THE PARROT DIGESTIVE SYSTEM
by Sally Blanchard
- A few years back I read some nonsense that vegetables weren't good for parrots because they can't digest them. A parrot's digestive system is very effective and has no trouble with vegetables - raw or cooked.
1. Parrots masticate and manipulate their food with powerful beaks and their powerful tongue before swallowing it so they usually only ingest the softer parts or smaller pieces of food. There is saliva in the back of the mouth which starts the digestive process.
2. It then travels down a short esophagus to the crop.
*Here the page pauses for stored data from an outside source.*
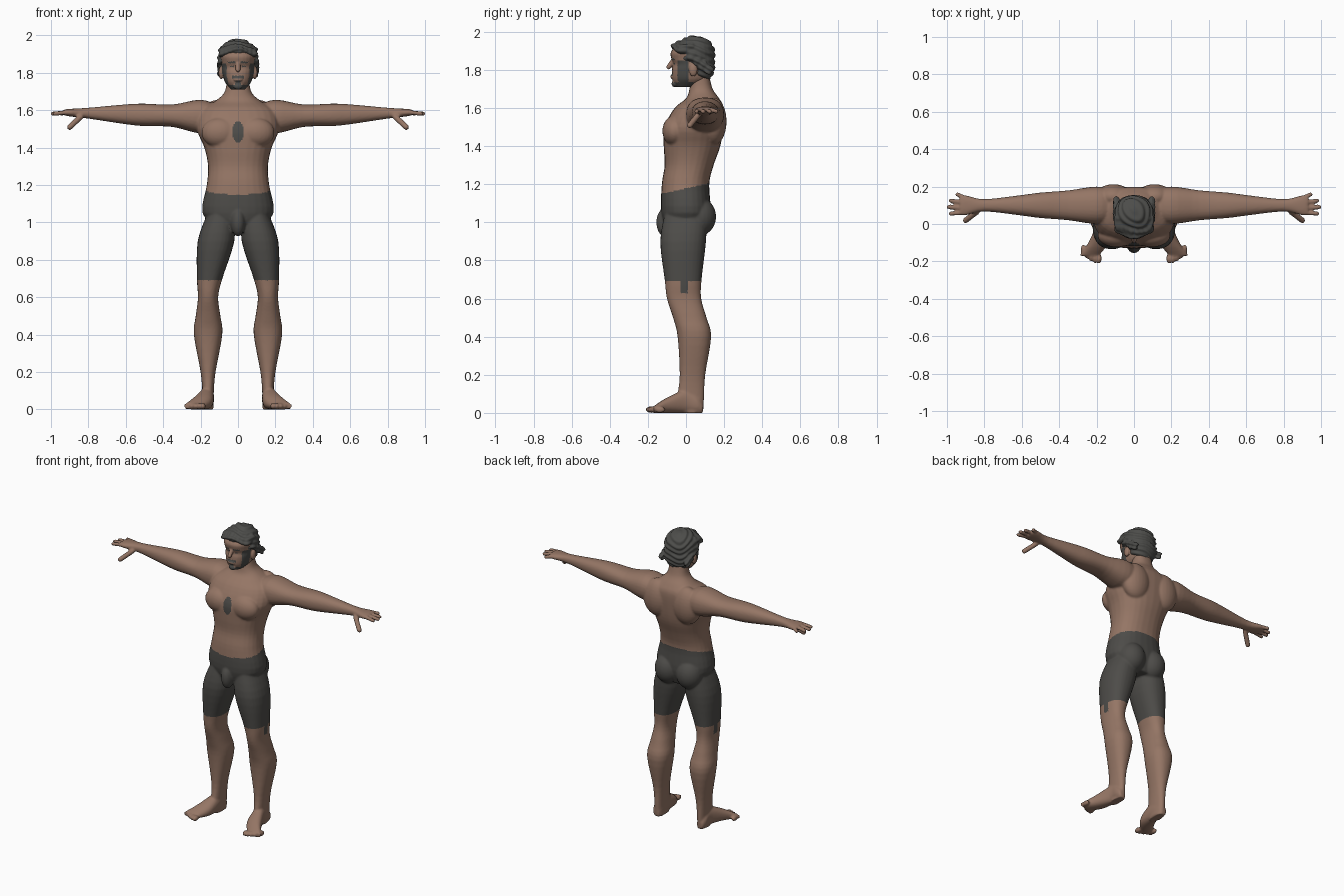
import bpy
import bmesh
from math import cos, sin, tau, copysign
from mathutils import Vector, Matrix

default_cube = bpy.data.objects.get("Cube")
if default_cube:
    bpy.data.objects.remove(default_cube, do_unlink=True)


def make_material(name, red, green, blue):
    material = bpy.data.materials.new(name)
    material.use_nodes = True
    colour = (red, green, blue, 1)
    material.diffuse_color = colour
    material.node_tree.nodes["Principled BSDF"].inputs["Base Color"].default_value = colour
    return material


skin = make_material("skin", .3, .18, .13)
dark_cloth = make_material("dark_cloth", .075, .072, .066)
dark_hair = make_material("dark_hair", .073, .073, .068)


def spline(before, start, end, after, t):
    """Smooth curve through a run of numbers."""
    slope_in, slope_out = (end - before) / 2, (after - start) / 2
    rise = end - start
    bend = 3 * rise - 2 * slope_in - slope_out
    return start + t * (slope_in + t * (bend + t * (slope_in + slope_out - 2 * rise)))


def rounded(angle_part, power=.87):
    """Slightly squared circle coordinate."""
    return copysign(abs(angle_part) ** power, angle_part)


def loft(bm, axis, rings, sides=28, steps=4):
    """Tube along an axis through rings of (position, centre, half size, centre, half size)."""
    padded = [rings[0], *rings, rings[-1]]
    smooth_rings = []
    for window in zip(padded, padded[1:], padded[2:], padded[3:]):
        for step in range(steps):
            smooth_rings.append([spline(*values, step / steps) for values in zip(*window)])
    smooth_rings.append(rings[-1])
    loops = []
    for t, centre_a, half_a, centre_b, half_b in smooth_rings:
        loop = []
        for side in range(sides):
            angle = tau * side / sides
            a = centre_a + half_a * rounded(cos(angle))
            b = centre_b + half_b * rounded(sin(angle))
            place = {"x": (t, a, b), "y": (a, t, b), "z": (a, b, t)}[axis]
            loop.append(bm.verts.new(place))
        loops.append(loop)
    for lower, upper in zip(loops, loops[1:]):
        for side in range(sides):
            bm.faces.new((lower[side - 1], lower[side], upper[side], upper[side - 1]))
    bm.faces.new(loops[0])
    bm.faces.new(loops[-1])


def column(bm, rings):
    """Upright tube on the centre line, from (height, half width, front, back)."""
    loft(bm, "z", [(z, 0, half, (front + back) / 2, (back - front) / 2)
                   for z, half, front, back in rings])


def ball(bm, centre, radii):
    matrix = Matrix.Translation(centre) @ Matrix.Diagonal((*radii, 1))
    bmesh.ops.create_uvsphere(bm, u_segments=24, v_segments=16, radius=1, matrix=matrix)


def capsule(bm, start, end, radius):
    start = Vector(start)
    direction = Vector(end) - start
    turn = direction.to_track_quat("Z", "Y").to_matrix()
    stretch = Vector((0, 0, direction.length - radius))
    created = bmesh.ops.create_uvsphere(bm, u_segments=12, v_segments=9, radius=radius)
    for vert in created["verts"]:
        offset = vert.co + stretch if vert.co.z > 0 else vert.co
        vert.co = start + turn @ offset


def mirror(bm):
    """Copy everything built so far to the other side."""
    geometry = bm.verts[:] + bm.edges[:] + bm.faces[:]
    for item in bmesh.ops.duplicate(bm, geom=geometry)["geom"]:
        if isinstance(item, bmesh.types.BMVert):
            item.co.x = -item.co.x


def fuse(name, bm, voxel, materials, colour_rule):
    """Blend overlapping shapes into one smooth surface and colour it by a rule."""
    bmesh.ops.recalc_face_normals(bm, faces=bm.faces[:])
    rough_mesh = bpy.data.meshes.new(name + "_rough")
    bm.to_mesh(rough_mesh)
    bm.free()
    part = bpy.data.objects.new(name, rough_mesh)
    bpy.context.collection.objects.link(part)
    blend = part.modifiers.new("blend", "REMESH")
    blend.mode = "VOXEL"
    blend.voxel_size = voxel
    soften = part.modifiers.new("soften", "SMOOTH")
    soften.iterations = 4
    depsgraph = bpy.context.evaluated_depsgraph_get()
    mesh = bpy.data.meshes.new_from_object(part.evaluated_get(depsgraph))
    part.modifiers.clear()
    part.data = mesh
    bpy.data.meshes.remove(rough_mesh)
    mesh.name = name
    mesh.materials.clear()
    for material in materials:
        mesh.materials.append(material)
    for polygon in mesh.polygons:
        polygon.material_index = int(colour_rule(*polygon.center))
    mesh.shade_smooth()
    return part


# Arm and palm
bm = bmesh.new()
arm = [(.1, .08, .06), (.2, .1, .09), (.35, .08, .06), (.5, .068, .06), (.6, .055, .053),
       (.8, .033, .029), (.9, .054, .02), (.93, .05, .015)]
loft(bm, "x", [(x, .1, depth, 1.56 + .03 * x, height) for x, depth, height in arm])

# Fingers and thumb
for finger in range(4):
    root = (.9, .06 + .026 * finger, 1.59)
    reach = 1.003 - .012 * (finger - 1) ** 2
    capsule(bm, root, (reach, .055 + .036 * finger, 1.58), .012)
capsule(bm, (.84, .065, 1.565), (.91, .012, 1.5), .016)

# Leg, leaning inward above the knee
leg = [(0, .03, .03, .06), (.08, .03, .025, .07), (.2, .04, .034, .067), (.4, .076, .044, .088),
       (.5, .066, .02, .088), (.6, .054, -.01, .09), (.7, .068, -.015, .097),
       (.9, .098, -.015, .12), (1.05, .07, 0, .11)]
loft(bm, "z", [(z, .16 - .17 * max(0, z - .65), width, middle, depth)
               for z, width, middle, depth in leg])

# Foot, curving outward to the toes
foot = [(.09, .02, .05), (.06, .032, .09), (0, .037, .12), (-.1, .053, .08), (-.17, .052, .035)]
loft(bm, "y", [(y, .165 + 2.6 * min(y, 0) ** 2, width, top / 2, top / 2)
               for y, width, top in foot])
for toe in range(5):
    ball(bm, (.187 + .021 * toe, -.185 + .003 * toe ** 2, .017), (.014, .028, .017))

# Buttock, chest muscle, shoulder blade
ball(bm, (.08, .07, 1.03), (.087, .088, .1))
ball(bm, (.095, -.06, 1.48), (.1, .064, .08))
ball(bm, (.11, .145, 1.53), (.1, .068, .125))
mirror(bm)

# Torso, neck and pouch
column(bm, [(.95, .1, -.1, .1), (1.05, .19, -.13, .13), (1.2, .167, -.127, .122),
            (1.3, .16, -.112, .145), (1.4, .18, -.117, .18), (1.5, .22, -.114, .195),
            (1.6, .2, -.06, .198), (1.65, .12, 0, .175), (1.7, .07, .018, .14),
            (1.78, .06, .03, .12)])
ball(bm, (0, -.11, 1), (.038, .046, .075))


def body_colour(x, y, z):
    shorts = .69 < z < 1.178 + .22 * y
    drip = abs(x) > .19 and abs(y + .01) < .018 and .63 < z < .7
    chest_patch = y < 0 and (x / .03) ** 2 + ((z - 1.484) / .057) ** 2 < 1
    return shorts or drip or chest_patch


fuse("body", bm, .0065, (skin, dark_cloth), body_colour)

# Head with ears, nose, mouth and chin
bm = bmesh.new()
ball(bm, (.09, .038, 1.8), (.014, .022, .034))
mirror(bm)
column(bm, [(1.71, .035, -.05, .04), (1.75, .07, -.072, .12), (1.8, .083, -.073, .135),
            (1.83, .087, -.066, .14), (1.86, .091, -.077, .145), (1.9, .092, -.076, .143),
            (1.96, .045, -.01, .085)])
capsule(bm, (0, -.07, 1.845), (0, -.098, 1.805), .013)
ball(bm, (0, -.07, 1.765), (.026, .012, .012))
ball(bm, (0, -.06, 1.728), (.026, .016, .018))


def head_colour(x, y, z):
    out = abs(x)
    front = y < -.03
    jaw = z < 1.736 and y < .05
    sideburn = z < 1.85 and out > .05 and abs(y + .015) < .03
    moustache = front and out < .032 and abs(z - 1.776) < .008
    chin_tuft = front and out < .016 and z < 1.758
    brow = front and abs(out - .035) < .02 and abs(z - 1.856) < .004
    eye = front and abs(out - .032) < .01 and abs(z - 1.832) < .004
    return jaw or sideburn or moustache or chin_tuft or brow or eye


fuse("head", bm, .004, (skin, dark_hair), head_colour)

# Hair: swept locks over a cap and nape, then waves along the surface
bm = bmesh.new()
for lock in range(4):
    x = .012 + .023 * lock
    front = Vector((x, .01 * lock - .055, 1.922 - .006 * lock))
    capsule(bm, front, front + Vector((0, .075, .028)), .024)
    ball(bm, (.095, .03 + .03 * lock, 1.87 - .022 * lock), (.016, .026, .026))
mirror(bm)
ball(bm, (0, .047, 1.884), (.106, .106, .097))
ball(bm, (0, .087, 1.825), (.097, .065, .088))
hair = fuse("hair", bm, .005, (dark_hair,), lambda x, y, z: False)
normals = [vert.normal.copy() for vert in hair.data.vertices]
for vert, normal in zip(hair.data.vertices, normals):
    x, y, z = vert.co
    swirl = 2 * sin(35 * x + 25 * y)
    vert.co += normal * .0035 * sin(190 * z + 70 * y + swirl)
Once in the crop, the food goes through various digestive processes as the nutrients start to metabolize. (The parent parrot's crop contains all sorts of "goodies" that help boost the immune system of baby parrots.)
3. Food is then broken down by gastric juices in the proventriculus. Then the inside lining of the muscular ventriculus (gizzard) secretes a keratin-like fluid which hardens around food and aids in grinding any hard food. (Note: Grit/gravel is unnecessary and can even be dangerous for parrots (including budgie and 'tiel) diets because this keratin surface is hard enough to grind foods. Through the years, I have known of several parrots who have become seriously ill from grit/gravel impaction in their digestive system because they have been given free access to it in their diets. This can result in illness and even death because they can't metabolize the nutrients in their food.)
4. From the ventriculus, food moves into the duodenum where bile secretions continue to break it down. Then it passes through the rest of the small intestine and into the large intestine for additional digestion.
5. Finally, wastes are stored for a short time in the cloaca (derived from the Latin word for sewer) until they are passed from the body through the cloacal orifice or vent. These are called droppings or birdie poop. Parrots can't and shouldn't have to hold their droppings for very long.